→ **Try it**
In the listing below, how many lines include "PROFILE"? Give the number and no other text.

____________________

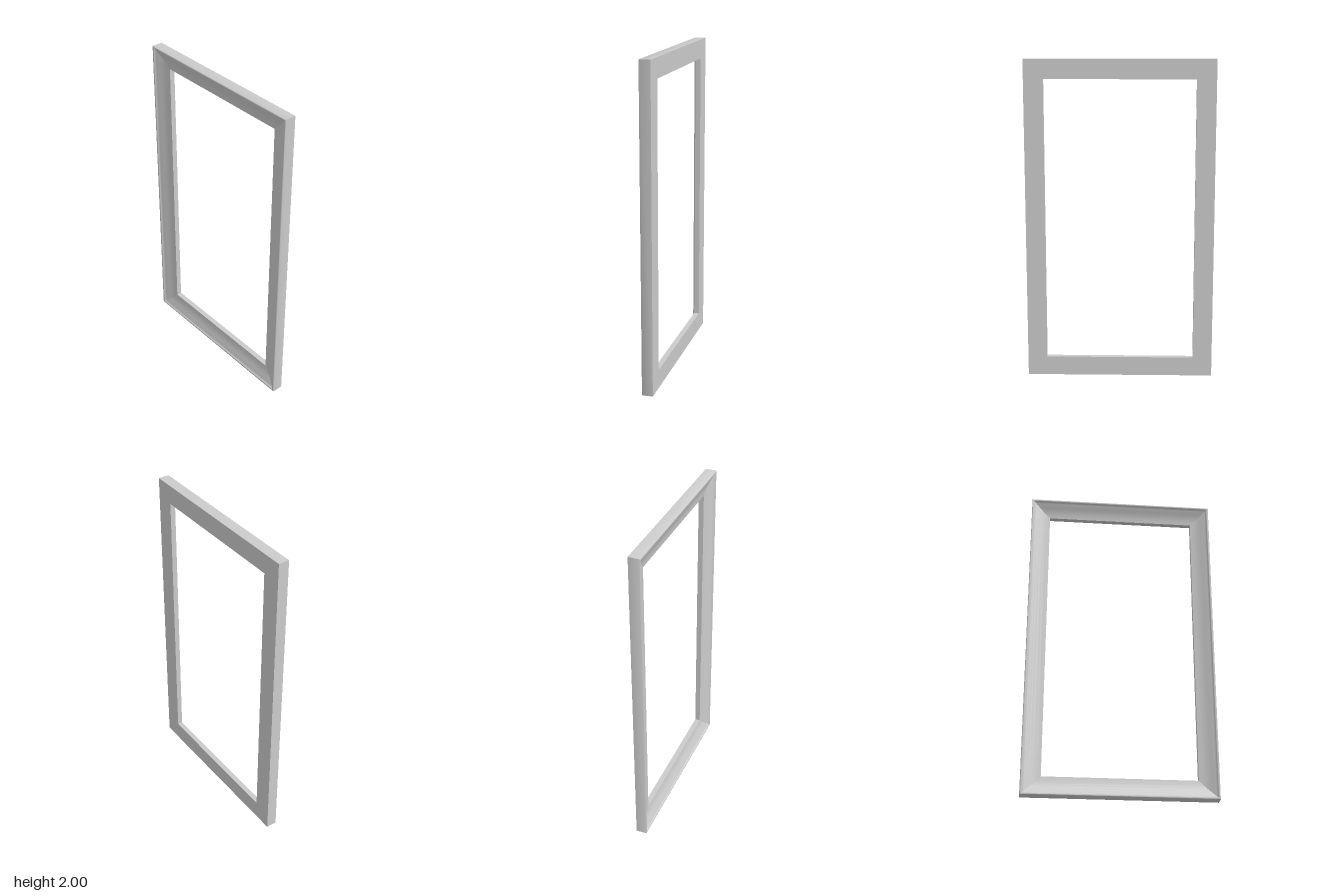
import * as THREE from 'three';
import { toCreasedNormals } from 'three/addons/utils/BufferGeometryUtils.js';

const HALF_W = 0.585, HALF_H = 1;

// Moulding section: [inset from outer edge, z], from outer back round to inner back
const PROFILE = [
  [0, -0.035], [0, 0.031], [0.002, 0.034], [0.005, 0.035], [0.01, 0.035],
  [0.013, 0.033], [0.016, 0.027], [0.024, 0.024], [0.036, 0.02],
  [0.052, 0.013], [0.072, 0.006], [0.095, 0.001], [0.12, -0.002], [0.12, -0.035],
];

// Corner directions, counter-clockwise seen from the front
const CORNERS = [[1, 1], [-1, 1], [-1, -1], [1, -1]];

function cornerPoint(corner, [inset, z]) {
  const [sx, sy] = CORNERS[corner % 4];
  return [sx * (HALF_W - inset), HALF_H + sy * (HALF_H - inset), z];
}

// One rail with mitred ends between two neighbouring corners
function railGeometry(k) {
  const positions = [];
  PROFILE.forEach((p, j) => {
    const q = PROFILE[(j + 1) % PROFILE.length];
    const a = cornerPoint(k, p), b = cornerPoint(k + 1, p);
    const c = cornerPoint(k + 1, q), d = cornerPoint(k, q);
    positions.push(...a, ...b, ...c, ...a, ...c, ...d);
  });
  const geometry = new THREE.BufferGeometry();
  geometry.setAttribute('position', new THREE.Float32BufferAttribute(positions, 3));
  return toCreasedNormals(geometry, 0.8);
}

export function createModel() {
  const frame = new THREE.Group();
  frame.name = 'pictureFrame';
  const material = new THREE.MeshStandardMaterial({ color: 0xcccccc });
  ['topRail', 'rightRail', 'bottomRail', 'leftRail'].forEach((name, k) => {
    const rail = new THREE.Mesh(railGeometry(k), material);
    rail.name = name;
    frame.add(rail);
  });
  return frame;
}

____________________

→ **Completed exercise**
3